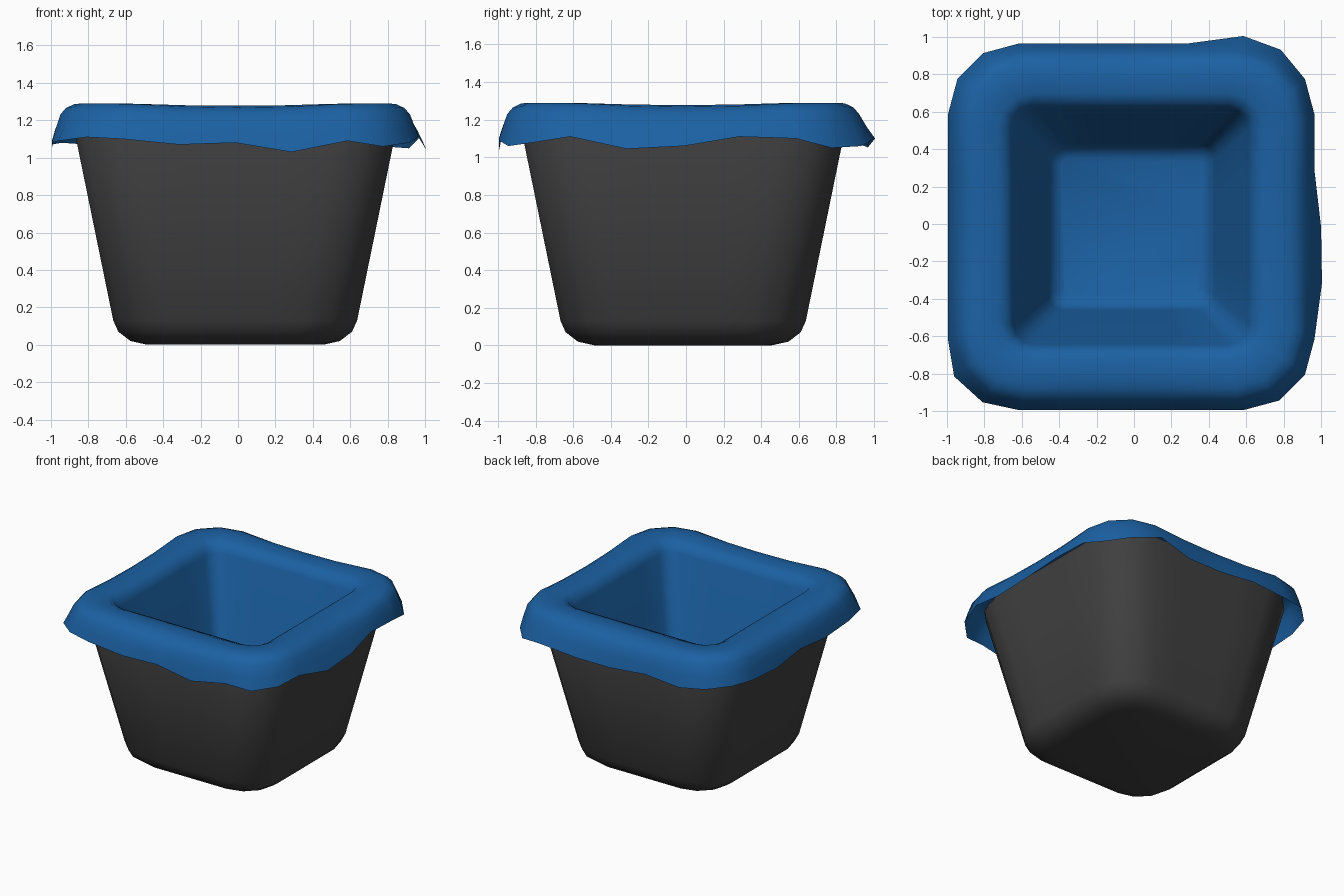
import bpy, bmesh, math

if "Cube" in bpy.data.objects:
    bpy.data.objects.remove(bpy.data.objects["Cube"])

CENTRE = (-0.015, -0.015)


def material(name, rgb):
    m = bpy.data.materials.new(name)
    m.diffuse_color = (*rgb, 1.0)
    m.use_nodes = True
    m.node_tree.nodes["Principled BSDF"].inputs["Base Color"].default_value = m.diffuse_color
    return m


def ring(h, r, z, drape=None):
    """Rounded square, counter-clockwise from the front left; drape = (z, outward) per point."""
    pts = []
    c = h - r
    for side in range(4):
        a = side * math.pi / 2
        local = [(t * c, -h, 0, -1) for t in (-1, -0.5, 0, 0.5, 1)]
        for deg in (30, 60):
            s, k = math.sin(math.radians(deg)), math.cos(math.radians(deg))
            local.append((c + r * s, -c - r * k, s, -k))
        for i, (x, y, nx, ny) in enumerate(local):
            pz = z
            if drape:
                pz, out = drape[side * 7 + i]
                x, y = x + nx * out, y + ny * out
            pts.append((x * math.cos(a) - y * math.sin(a) + CENTRE[0],
                        x * math.sin(a) + y * math.cos(a) + CENTRE[1], pz))
    return pts


def sagging_ring(h, r, z, sag=0.0):
    """Ring that dips by sag at the middle of each side."""
    dip = [0.15, 0.8, 1.0, 0.8, 0.15, 0, 0] * 4
    return ring(h, r, z, [(z - sag * d, 0.0) for d in dip])


def loft(name, rings, mat, cap_start, cap_end):
    bm = bmesh.new()
    loops = [[bm.verts.new(p) for p in pts] for pts in rings]
    n = len(loops[0])
    for a, b in zip(loops, loops[1:]):
        for i in range(n):
            j = (i + 1) % n
            bm.faces.new((a[i], a[j], b[j], b[i]))
    if cap_start:
        bm.faces.new(loops[0][::-1])
    if cap_end:
        bm.faces.new(loops[-1])
    me = bpy.data.meshes.new(name)
    bm.to_mesh(me)
    bm.free()
    me.materials.append(mat)
    ob = bpy.data.objects.new(name, me)
    bpy.context.collection.objects.link(ob)
    bpy.ops.object.select_all(action='DESELECT')
    bpy.context.view_layer.objects.active = ob
    ob.select_set(True)
    bpy.ops.object.shade_smooth_by_angle(angle=math.radians(60))
    return ob


grey = material("charcoal plastic", (0.05, 0.05, 0.05))
blue = material("blue bag", (0.011, 0.12, 0.37))

# Tapered bin: outer wall, rim, inner wall hidden behind the bag
bin_profile = [(0.47, 0.18, 0.0), (0.56, 0.24, 0.02), (0.625, 0.28, 0.07), (0.652, 0.29, 0.13),
               (0.865, 0.33, 1.17), (0.84, 0.31, 1.22), (0.72, 0.20, 1.22),
               (0.65, 0.12, 1.17), (0.455, 0.08, 0.28), (0.39, 0.05, 0.22)]
loft("bin", [ring(*p) for p in bin_profile], grey, True, True)

# Wavy hem heights: five along each side, then two round the corner
hem_z = [1.10, 1.07, 1.08, 1.03, 1.09, 1.06, 1.08,
         1.11, 1.045, 1.06, 1.11, 1.10, 1.05, 1.06,
         1.10, 1.05, 1.05, 1.08, 1.055, 1.07, 1.08,
         1.07, 1.05, 1.09, 1.06, 1.08, 1.09, 1.11]
bulge = {8: 0.04, 9: 0.035, 14: 0.04, 13: 0.02, 26: 0.02, 27: 0.01}
hem = [(z, bulge.get(i, 0.0)) for i, z in enumerate(hem_z)]
# Upper part of the skirt follows the hem gently
skirt = [(1.15 + (z - 1.07) * 0.4, o * 0.4) for z, o in hem]

# Bag liner: hem, over the rim, down inside to the floor
liner_profile = [(0.935, 0.36, 1.235, 0.03), (0.905, 0.34, 1.27, 0.03), (0.86, 0.31, 1.29, 0.022),
                 (0.79, 0.26, 1.29, 0.012), (0.715, 0.20, 1.284, 0.01), (0.66, 0.13, 1.26, 0.0),
                 (0.63, 0.11, 1.20, 0.0), (0.445, 0.08, 0.33, 0.0), (0.42, 0.07, 0.27, 0.0),
                 (0.37, 0.04, 0.24, 0.0)]
rings = [ring(0.98, 0.38, 0, hem), ring(0.96, 0.37, 0, skirt)]
rings += [sagging_ring(*p) for p in liner_profile]
loft("bag_liner", rings, blue, False, True)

### Directions for this task
Could you output every record above exactly as it appears, without the pictures?

### Solution to this problem
import bpy, bmesh, math

if "Cube" in bpy.data.objects:
    bpy.data.objects.remove(bpy.data.objects["Cube"])

CENTRE = (-0.015, -0.015)


def material(name, rgb):
    m = bpy.data.materials.new(name)
    m.diffuse_color = (*rgb, 1.0)
    m.use_nodes = True
    m.node_tree.nodes["Principled BSDF"].inputs["Base Color"].default_value = m.diffuse_color
    return m


def ring(h, r, z, drape=None):
    """Rounded square, counter-clockwise from the front left; drape = (z, outward) per point."""
    pts = []
    c = h - r
    for side in range(4):
        a = side * math.pi / 2
        local = [(t * c, -h, 0, -1) for t in (-1, -0.5, 0, 0.5, 1)]
        for deg in (30, 60):
            s, k = math.sin(math.radians(deg)), math.cos(math.radians(deg))
            local.append((c + r * s, -c - r * k, s, -k))
        for i, (x, y, nx, ny) in enumerate(local):
            pz = z
            if drape:
                pz, out = drape[side * 7 + i]
                x, y = x + nx * out, y + ny * out
            pts.append((x * math.cos(a) - y * math.sin(a) + CENTRE[0],
                        x * math.sin(a) + y * math.cos(a) + CENTRE[1], pz))
    return pts


def sagging_ring(h, r, z, sag=0.0):
    """Ring that dips by sag at the middle of each side."""
    dip = [0.15, 0.8, 1.0, 0.8, 0.15, 0, 0] * 4
    return ring(h, r, z, [(z - sag * d, 0.0) for d in dip])


def loft(name, rings, mat, cap_start, cap_end):
    bm = bmesh.new()
    loops = [[bm.verts.new(p) for p in pts] for pts in rings]
    n = len(loops[0])
    for a, b in zip(loops, loops[1:]):
        for i in range(n):
            j = (i + 1) % n
            bm.faces.new((a[i], a[j], b[j], b[i]))
    if cap_start:
        bm.faces.new(loops[0][::-1])
    if cap_end:
        bm.faces.new(loops[-1])
    me = bpy.data.meshes.new(name)
    bm.to_mesh(me)
    bm.free()
    me.materials.append(mat)
    ob = bpy.data.objects.new(name, me)
    bpy.context.collection.objects.link(ob)
    bpy.ops.object.select_all(action='DESELECT')
    bpy.context.view_layer.objects.active = ob
    ob.select_set(True)
    bpy.ops.object.shade_smooth_by_angle(angle=math.radians(60))
    return ob


grey = material("charcoal plastic", (0.05, 0.05, 0.05))
blue = material("blue bag", (0.011, 0.12, 0.37))

# Tapered bin: outer wall, rim, inner wall hidden behind the bag
bin_profile = [(0.47, 0.18, 0.0), (0.56, 0.24, 0.02), (0.625, 0.28, 0.07), (0.652, 0.29, 0.13),
               (0.865, 0.33, 1.17), (0.84, 0.31, 1.22), (0.72, 0.20, 1.22),
               (0.65, 0.12, 1.17), (0.455, 0.08, 0.28), (0.39, 0.05, 0.22)]
loft("bin", [ring(*p) for p in bin_profile], grey, True, True)

# Wavy hem heights: five along each side, then two round the corner
hem_z = [1.10, 1.07, 1.08, 1.03, 1.09, 1.06, 1.08,
         1.11, 1.045, 1.06, 1.11, 1.10, 1.05, 1.06,
         1.10, 1.05, 1.05, 1.08, 1.055, 1.07, 1.08,
         1.07, 1.05, 1.09, 1.06, 1.08, 1.09, 1.11]
bulge = {8: 0.04, 9: 0.035, 14: 0.04, 13: 0.02, 26: 0.02, 27: 0.01}
hem = [(z, bulge.get(i, 0.0)) for i, z in enumerate(hem_z)]
# Upper part of the skirt follows the hem gently
skirt = [(1.15 + (z - 1.07) * 0.4, o * 0.4) for z, o in hem]

# Bag liner: hem, over the rim, down inside to the floor
liner_profile = [(0.935, 0.36, 1.235, 0.03), (0.905, 0.34, 1.27, 0.03), (0.86, 0.31, 1.29, 0.022),
                 (0.79, 0.26, 1.29, 0.012), (0.715, 0.20, 1.284, 0.01), (0.66, 0.13, 1.26, 0.0),
                 (0.63, 0.11, 1.20, 0.0), (0.445, 0.08, 0.33, 0.0), (0.42, 0.07, 0.27, 0.0),
                 (0.37, 0.04, 0.24, 0.0)]
rings = [ring(0.98, 0.38, 0, hem), ring(0.96, 0.37, 0, skirt)]
rings += [sagging_ring(*p) for p in liner_profile]
loft("bag_liner", rings, blue, False, True)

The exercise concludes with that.